Twin babies have undergone eyesight-saving surgery after their mother noticed cataracts in photographs she took of them.
Danielle Wilkins, 31, of Far Rockaway, New York, noticed that her son's and daughter's eyes weren't tracking correctly and started paying close attention to their vision.
When she took a photograph of them in early spring 2021, she noticed white areas around their pupils and immediately determined that they had cataracts.
Wilkins took the photo to a pediatrician and, after being somewhat dismissed, demanded that she be referred to an eye specialist.
The twins has surgery in April and May to remove their cataracts and Wilkins has been credited with saving their eyesight.Insurance Loans Mortgage Attorney Credit Lawyer

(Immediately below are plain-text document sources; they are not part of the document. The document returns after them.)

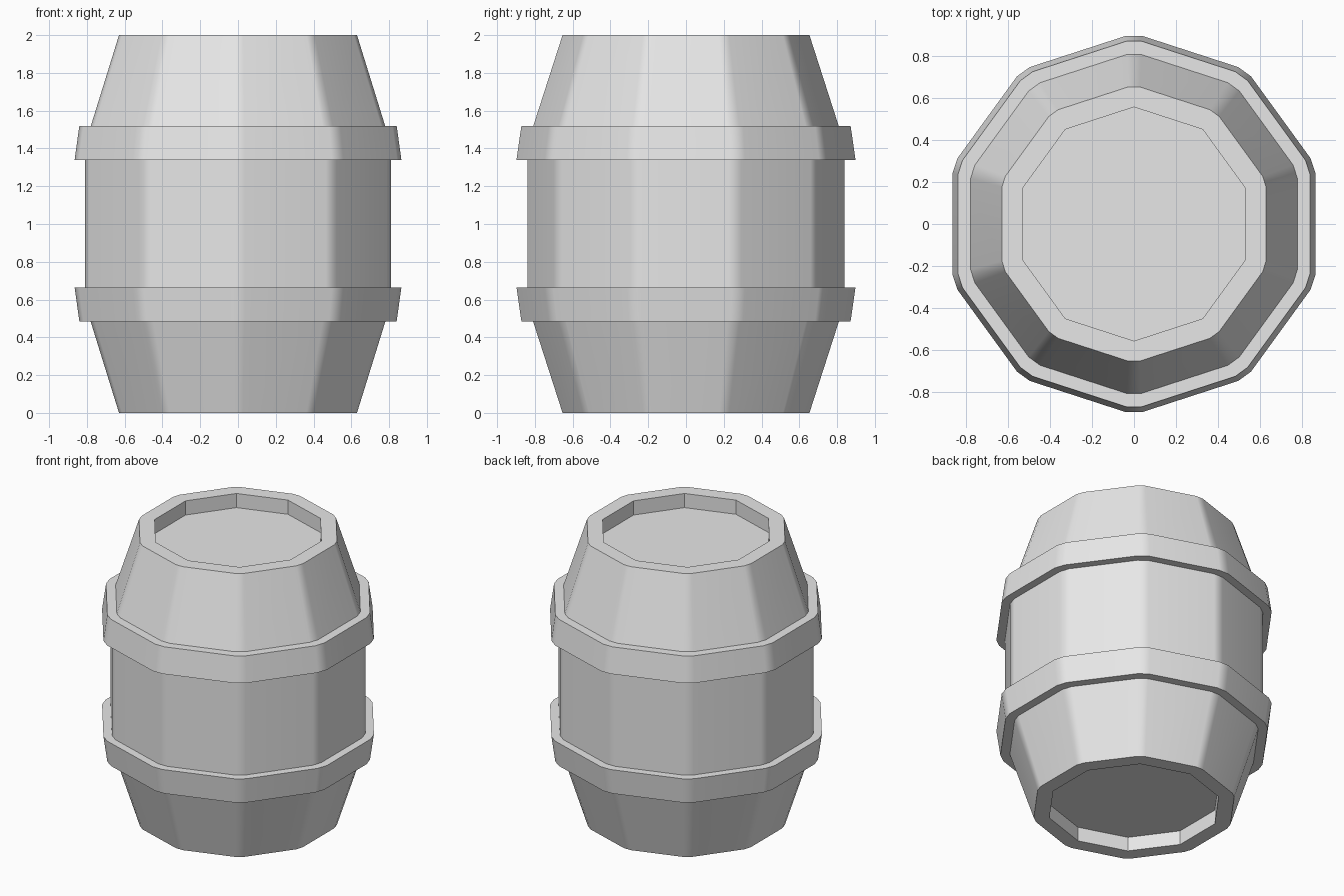
import bpy
import bmesh
from math import cos, sin, pi
from mathutils import Vector

SIDES = 10
BEVEL = 0.07  # share of each side cut off at a stave corner

cube = bpy.data.objects.get("Cube")
if cube:
    bpy.data.objects.remove(cube, do_unlink=True)

grey = bpy.data.materials.new("plain grey")
grey.use_nodes = True
colour = (0.8, 0.8, 0.8, 1)
grey.diffuse_color = colour
grey.node_tree.nodes["Principled BSDF"].inputs["Base Color"].default_value = colour


def ring(bm, apothem, z, cut):
    """Ten-sided loop with each corner split in two by the bevel."""
    radius = apothem / cos(pi / SIDES)
    corners = [Vector((radius * cos(a), radius * sin(a), z))
               for a in (pi / 2 + 2 * pi * i / SIDES for i in range(SIDES))]
    points = []
    for i, p in enumerate(corners):
        points.append(p.lerp(corners[i - 1], cut))
        points.append(p.lerp(corners[(i + 1) % SIDES], cut))
    return [bm.verts.new(p) for p in points]


def lathe(name, profile, closed):
    """Sweep (apothem, z, cut) rows; cap the ends unless the profile closes."""
    bm = bmesh.new()
    rings = [ring(bm, *row) for row in profile]
    pairs = list(zip(rings, rings[1:]))
    if closed:
        pairs.append((rings[-1], rings[0]))
    else:
        bm.faces.new(rings[0])
        bm.faces.new(rings[-1])
    for low, high in pairs:
        for i in range(len(low)):
            j = (i + 1) % len(low)
            bm.faces.new((low[i], low[j], high[j], high[i]))
    bmesh.ops.remove_doubles(bm, verts=bm.verts, dist=0.0001)
    bmesh.ops.recalc_face_normals(bm, faces=bm.faces)
    # Only the bevelled upright corners shade smoothly
    for f in bm.faces:
        f.smooth = True
    for e in bm.edges:
        upright = abs(e.verts[0].co.z - e.verts[1].co.z) > 0.01
        e.smooth = upright and e.calc_face_angle() < 0.45
    mesh = bpy.data.meshes.new(name)
    bm.to_mesh(mesh)
    bm.free()
    mesh.materials.append(grey)
    obj = bpy.data.objects.new(name, mesh)
    bpy.context.collection.objects.link(obj)
    weighted = obj.modifiers.new("flat staves", "WEIGHTED_NORMAL")
    weighted.keep_sharp = True


# Barrel body with a recessed lid and a recessed base
lathe("barrel_body", [
    (0.53, 0.1, 0), (0.53, 0, 0),
    (0.63, 0, BEVEL), (0.81, 0.58, BEVEL),
    (0.81, 1.42, BEVEL), (0.63, 2, BEVEL),
    (0.53, 2, 0), (0.53, 1.9, 0)], closed=False)

# Hoops, each wider on the edge nearer the middle
for name, narrow, wide in (("lower_hoop", 0.485, 0.665),
                           ("upper_hoop", 1.52, 1.34)):
    lathe(name, [
        (0.76, narrow, BEVEL), (0.84, narrow, BEVEL),
        (0.865, wide, BEVEL), (0.76, wide, BEVEL)], closed=True)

She told DailyMail.com that she wants to raise awareness, not only about the fact that children can get cataracts but to also be your own advocate if or when medical professionals brush you off.
Danielle Wilkins, 31, of Far Rockaway, New York, is credited with saving the eyesight of her twins, Dy-Niya (left) and Dy-Sir (right) Sanford

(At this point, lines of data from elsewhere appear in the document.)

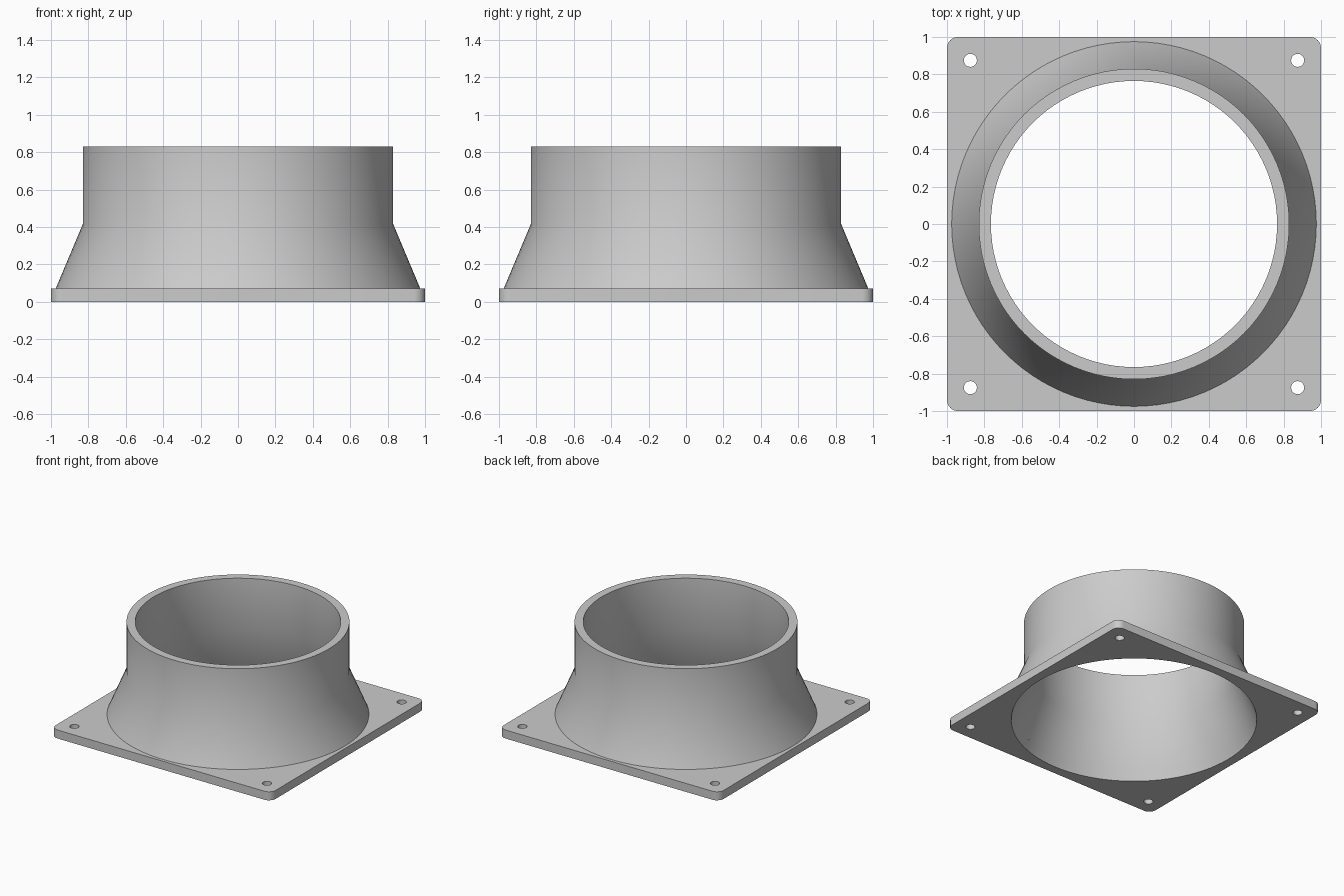
import bpy
import bmesh
from math import radians

SEGMENTS = 96
PLATE_TOP = 0.07
NECK_Z = 0.415
HEIGHT = 0.83

cube = bpy.data.objects.get("Cube")
if cube:
    bpy.data.objects.remove(cube, do_unlink=True)

grey = bpy.data.materials.new("light_grey")
grey.use_nodes = True
grey.diffuse_color = (0.6, 0.6, 0.6, 1)
grey.node_tree.nodes["Principled BSDF"].inputs["Base Color"].default_value = (0.6, 0.6, 0.6, 1)


def make_object(name, bm):
    bmesh.ops.recalc_face_normals(bm, faces=bm.faces)
    mesh = bpy.data.meshes.new(name)
    bm.to_mesh(mesh)
    bm.free()
    mesh.materials.append(grey)
    obj = bpy.data.objects.new(name, mesh)
    bpy.context.collection.objects.link(obj)
    return obj


def lathe(name, profile, segments, centre=(0, 0)):
    """Turn a closed (radius, z) profile; a radius of zero closes on the axis."""
    bm = bmesh.new()
    verts = [bm.verts.new((r, 0, z)) for r, z in profile]
    edges = [bm.edges.new((verts[i - 1], v)) for i, v in enumerate(verts)
             if verts[i - 1].co.x + v.co.x > 0]
    bmesh.ops.spin(bm, geom=verts + edges, cent=(0, 0, 0), axis=(0, 0, 1),
                   angle=radians(360), steps=segments)
    bmesh.ops.remove_doubles(bm, verts=bm.verts, dist=0.0001)
    bmesh.ops.translate(bm, verts=bm.verts, vec=(*centre, 0))
    return make_object(name, bm)


def select_only(obj):
    bpy.ops.object.select_all(action="DESELECT")
    obj.select_set(True)
    bpy.context.view_layer.objects.active = obj


def cut(target, cutter):
    cutter.hide_render = True
    mod = target.modifiers.new("cut", "BOOLEAN")
    mod.operation = "DIFFERENCE"
    mod.solver = "EXACT"
    mod.object = cutter
    select_only(target)
    bpy.ops.object.modifier_apply(modifier=mod.name)
    bpy.data.objects.remove(cutter, do_unlink=True)


# Square flange with rounded corners
bm = bmesh.new()
bmesh.ops.create_cube(bm, size=1)
bmesh.ops.scale(bm, verts=bm.verts, vec=(2, 2, PLATE_TOP))
bmesh.ops.translate(bm, verts=bm.verts, vec=(0, 0, PLATE_TOP / 2))
corners = [e for e in bm.edges if abs(e.verts[0].co.z - e.verts[1].co.z) > 0.01]
bmesh.ops.bevel(bm, geom=corners, offset=0.06, segments=8, profile=0.5, affect="EDGES")
flange = make_object("flange_plate", bm)

# Tapered opening through the flange
bore_low, bore_high = 0.925, 0.765
slope = (bore_high - bore_low) / NECK_Z
bore_at_plate = bore_low + slope * PLATE_TOP
over = 0.05
cut(flange, lathe("bore_cutter", [
    (0, -over), (bore_low - slope * over, -over),
    (bore_at_plate + slope * over, PLATE_TOP + over), (0, PLATE_TOP + over)], SEGMENTS))

# Screw holes in the four corners
for x in (-0.875, 0.875):
    for y in (-0.875, 0.875):
        cut(flange, lathe("screw_cutter", [
            (0, -over), (0.035, -over), (0.035, PLATE_TOP + over),
            (0, PLATE_TOP + over)], 24, (x, y)))

# Hollow collar: flared skirt below a straight pipe
collar = lathe("duct_collar", [
    (0.975, PLATE_TOP), (0.83, NECK_Z), (0.83, HEIGHT),
    (bore_high, HEIGHT), (bore_high, NECK_Z), (bore_at_plate, PLATE_TOP)], SEGMENTS)

for obj in (flange, collar):
    select_only(obj)
    bpy.ops.object.shade_smooth_by_angle(angle=radians(30))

Wilkins noticed cloudiness covering the pupils of the eyes in the photos she took (left and right). She suspected her son and daughter had cataracts, having had them herself and seeing them in her older son, Da-rell, years earlier
Cataracts are the clouding of the natural lens of the eyes, which are normally clear, like looking through a foggy window.
In children, some cataracts are small and don't cause any vision problems while others are large and do cause issues.
If left untreated, cataracts can lead to total blindness.
Wilkins told DailyMail.com that she has some experience with cataracts because she had them herself as a baby.Insurance Loans Mortgage Attorney Credit Lawyer
'A family friend noticed something was wrong,' she said.
'She told my mom: "Something is wrong with that baby's eyes." So my mom made an appointment with the doctor and they told her: :We need to do surgery."'
Wilkins was between two and three months old when she had her cataracts removed, but she wasn't even aware of the operation until years later when her mother told her.
But her dealings with cataracts would come back sooner than she expected when gave birth to her son, Da-rell, in 2008.
'I knew about my cataracts so I asked the first doctor at the hospital if [my son] had [cataracts] and he said he had it,' she said.
After being initially dismissed over her twins' vision, Wilkins demanded a referral and was sent to New York Eye & Ear Infirmary of Mount Sinai. Pictured: Wilkins holding one of her twins shortly after they were
'But then I asked a second doctor and he said [my son] didn't have them.'
Wilkins spent several years going to different doctors trying to get a definitive answer on whether or not Da-rell had cataracts.
Some doctors told her her son had them, some said he didn't have them and others said they weren't sure.
'It became frustrating - I had to take a break from going to the doctor,' she said.
'How can I know what they are? I was a baby myself when I had them. I wanted to educate myself so I read everything about them that I could.'
Finally, when Da-rell was five years old, he was referred to New York Eye & Ear Infirmary, where it was confirmed that he did in fact have cataracts.
'And they were progressing rapidly. He had 20/80 vision in one eye and 20/100 in another eye,' Wilkins said, referring to the term used to express visions sharpness.
This means that her son standing twenty feet away could only letters most people see from 80 or 100 feet away.
Wilkins added: 'I was told that if I didn't take him in when I had, he could have been blind.'
Da-rell had the cataracts removed from his right eye at age five and from his left eye at age six.
Doctors at the center confirmed that Dy-Sir and Dy-Niya had cataracts and performed surgery to remove them. Pictured, left to right: Wilkins's teenage son Da-rell, baby daughter Dy-Niya, baby son Dy-Sir, and Wilkins
Wilkins thought she was